Although its a tiny book, it felt so, so long. No plot, with characters that would find themselves boring, and one of the worst endings ever.
Anonymous More than 1 year ago
Guest More than 1 year ago
Honestly, the only thing I liked about this book was that it had quite a few different readings. The dialogue is very slow and there was almost no plot. I don't recommend this book.
Guest More than 1 year ago
While seemingly simple on the outside, A Pale View of Hills is actually a very involved story in which the main character, Etsuko, reexamines past events in her life. Ishiguro has woven an intricate tale full of parallels, and the reader can never actually be sure of anything. One has to wonder about the true identity of Sachiko and Mariko.
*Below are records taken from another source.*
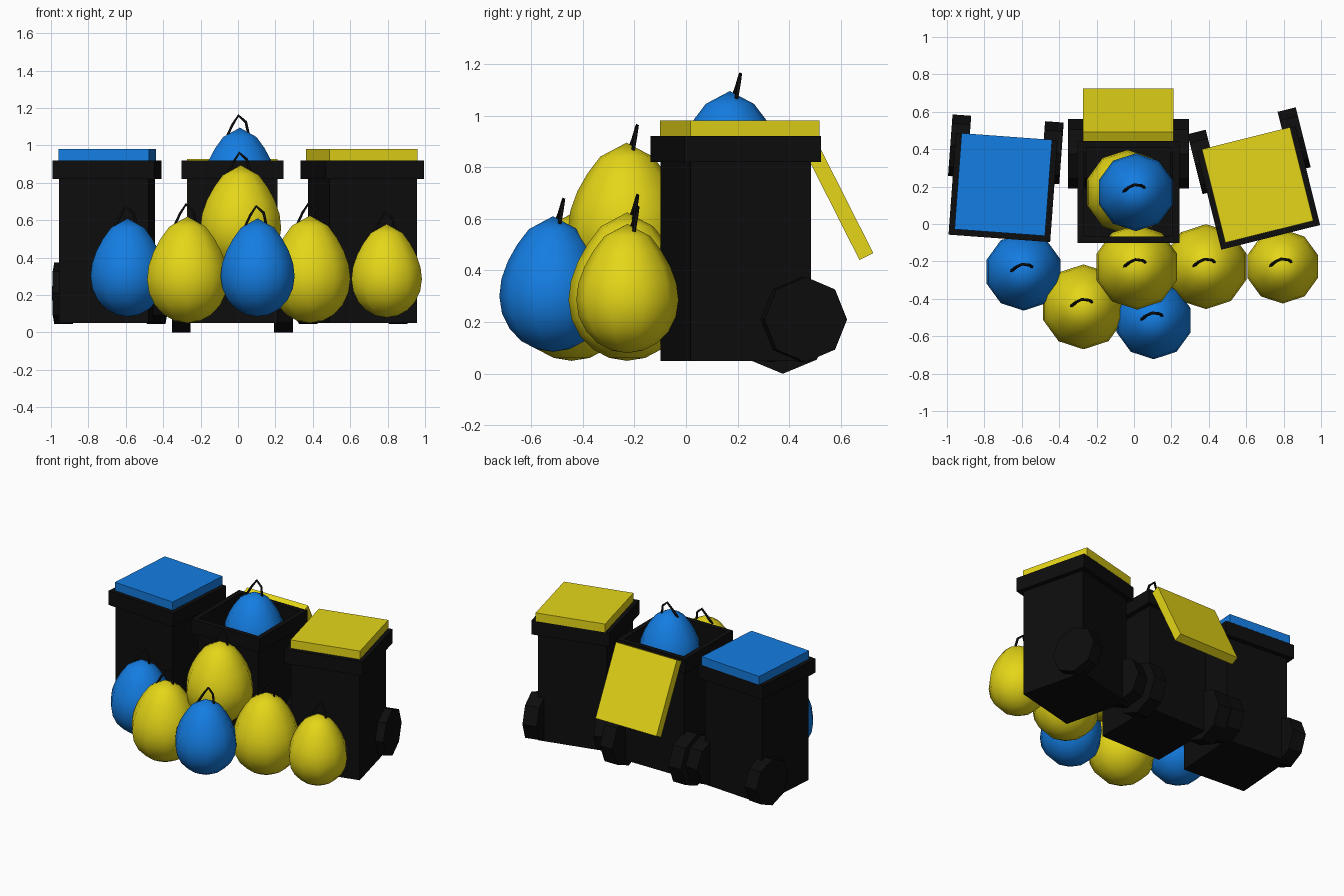
import bpy, bmesh, math
from mathutils import Matrix, Vector

if "Cube" in bpy.data.objects:
    bpy.data.objects.remove(bpy.data.objects["Cube"])


def material(name, rgb):
    m = bpy.data.materials.new(name)
    m.diffuse_color = (*rgb, 1)
    m.use_nodes = True
    m.node_tree.nodes["Principled BSDF"].inputs["Base Color"].default_value = m.diffuse_color
    return m


BLACK = material("black plastic", (0.004, 0.004, 0.004))
BLUE = material("blue", (0.007, 0.205, 0.76))
YELLOW = material("yellow", (0.78, 0.67, 0.009))


def finish(bm, name, mat, matrix, smooth=False):
    bmesh.ops.recalc_face_normals(bm, faces=bm.faces[:])
    me = bpy.data.meshes.new(name)
    bm.to_mesh(me)
    bm.free()
    me.materials.append(mat)
    for p in me.polygons:
        p.use_smooth = smooth
    ob = bpy.data.objects.new(name, me)
    ob.matrix_world = matrix
    bpy.context.collection.objects.link(ob)
    return ob


def lathe(name, profile, sides, start, mat, matrix, smooth=False):
    """Stack n-sided rings of (radius, height) and cap both ends."""
    bm = bmesh.new()
    rings = []
    for r, z in profile:
        count = 1 if r == 0 else sides
        rings.append([bm.verts.new((r * math.cos(start + math.tau * i / sides),
                                    r * math.sin(start + math.tau * i / sides), z))
                      for i in range(count)])
    for a, b in zip(rings, rings[1:]):
        for i in range(sides):
            j = (i + 1) % sides
            quad = [a[i % len(a)], a[j % len(a)], b[j % len(b)], b[i % len(b)]]
            bm.faces.new(list(dict.fromkeys(quad)))
    for ring in (rings[0], rings[-1]):
        if len(ring) > 2:
            bm.faces.new(ring)
    return finish(bm, name, mat, matrix, smooth)


def box(name, size, mat, matrix):
    bm = bmesh.new()
    bmesh.ops.create_cube(bm, size=1, matrix=Matrix.Diagonal((*size, 1)))
    return finish(bm, name, mat, matrix)


# Hollow square bin with overhanging rim: (half width, height)
TUB = [(0.24, 0.05), (0.24, 0.82), (0.2725, 0.82), (0.2725, 0.92),
       (0.236, 0.92), (0.236, 0.08)]


def wheelie_bin(name, x, y, angle, lid_mat, wheel_r, wheel_z, wheel_out, is_open=False):
    base = Matrix.Translation((x, y, 0)) @ Matrix.Rotation(math.radians(angle), 4, 'Z')
    lathe(name + "_body", [(h * math.sqrt(2), z) for h, z in TUB], 4, math.pi / 4, BLACK, base)
    # lid, closed on top or hanging off the back
    if is_open:
        place = Matrix.Translation((0, 0.4125, 0.684)) @ Matrix.Rotation(math.radians(-63.2), 4, 'X')
    else:
        place = Matrix.Translation((0, 0.016, 0.95))
    box(name + "_lid", (0.485, 0.515, 0.06), lid_mat, base @ place)
    # pair of octagonal wheels
    for s, side in ((-1, "left"), (1, "right")):
        m = base @ Matrix.Translation((s * wheel_out, 0.205, wheel_z)) \
            @ Matrix.Rotation(-s * math.pi / 2, 4, 'Y')
        lathe(f"{name}_{side}_wheel", [(wheel_r, 0), (wheel_r, 0.1)], 8, 0, BLACK, m)


wheelie_bin("left_bin", -0.70, 0.195, -4.2, BLUE, 0.165, 0.21, 0.298)
wheelie_bin("middle_bin", -0.03, 0.17, 0, YELLOW, 0.186, 0.186, 0.323, True)
wheelie_bin("right_bin", 0.665, 0.193, 14, YELLOW, 0.165, 0.21, 0.298)

# Teardrop rubbish bag: lower half round, upper half drawn to a point
BAG = [(math.sin(a), 0.41 * (1 - math.cos(a)))
       for a in (math.radians(18 * i) for i in range(1, 6))]
BAG = [(0, 0)] + BAG + [(0.96, 0.54), (0.84, 0.67), (0.67, 0.79), (0.45, 0.905), (0, 1)]
# Bent tie strip, relative to the tip of the bag
TIE = [(-0.07, 0.0, -0.05), (-0.04, 0.025, 0.015), (-0.008, 0.04, 0.065),
       (0.032, 0.035, 0.03), (0.045, 0.025, -0.03)]


def tie(name, tip):
    cu = bpy.data.curves.new(name, 'CURVE')
    cu.dimensions = '3D'
    cu.bevel_depth = 0.008
    cu.bevel_resolution = 0
    cu.use_fill_caps = True
    sp = cu.splines.new('POLY')
    sp.points.add(len(TIE) - 1)
    for p, co in zip(sp.points, TIE):
        p.co = (*(Vector(co) + Vector(tip)), 1)
    cu.materials.append(BLACK)
    bpy.context.collection.objects.link(bpy.data.objects.new(name, cu))


# name, x, y, bottom z, top z, radius, colour
BAGS = [
    ("front_left_bag", -0.59, -0.255, 0.085, 0.61, 0.208, BLUE),
    ("left_middle_bag", -0.27, -0.443, 0.05, 0.62, 0.227, YELLOW),
    ("front_middle_bag", 0.105, -0.515, 0.085, 0.61, 0.208, BLUE),
    ("right_middle_bag", 0.385, -0.228, 0.05, 0.625, 0.227, YELLOW),
    ("front_right_bag", 0.795, -0.227, 0.08, 0.58, 0.198, YELLOW),
    ("stacked_bag", 0.015, -0.23, 0.325, 0.895, 0.227, YELLOW),
    ("top_bag_in_bin", 0.01, 0.17, 0.57, 1.095, 0.208, BLUE),
    ("lower_bag_in_bin", -0.035, 0.17, 0.2, 0.77, 0.227, YELLOW),
]
for name, x, y, z0, z1, r, mat in BAGS:
    prof = [(p * r, z0 + t * (z1 - z0)) for p, t in BAG]
    lathe(name, prof, 10, math.pi / 2, mat, Matrix.Translation((x, y, 0)), True)
    tie(name + "_tie", (x, y, z1))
Overall, an excellent, puzzling read, but not for the person who likes to have all questions answered at the end of the novel.
Guest More than 1 year ago
Although this book was both interesting and entertaining, I feel as though Kazuo Ishiguro's work in A Pale View of Hills falls somewhat short of his more famous novel, The Reamains of the Day. A Pale View of Hills boasts a unique style of writing, as well as Ishiguro's masterful storytelling techiniques, making this colorful piece of modern literature a treat to first-time Ishiguro readers. However, the plotline (there is a plotline, right?) is quite vague through a large part of the story, and the way the perspectives of Etsuko's life flip-flop back and forth betweem chapters, can make keeping track of this book a confusing task, to say the least. I could identify with a few characters, like Ogata-San, due to some of my own personal life experiences; I was especially moved by Ishiguro's vivid portrayal of the trials and tribulations of the Japanese in the wake of World War II. Other tahn this book, I also liked reading Ishiguro's The Remains of the Day, and have begun reading his newest masterpiece, An Artist of the Floating World.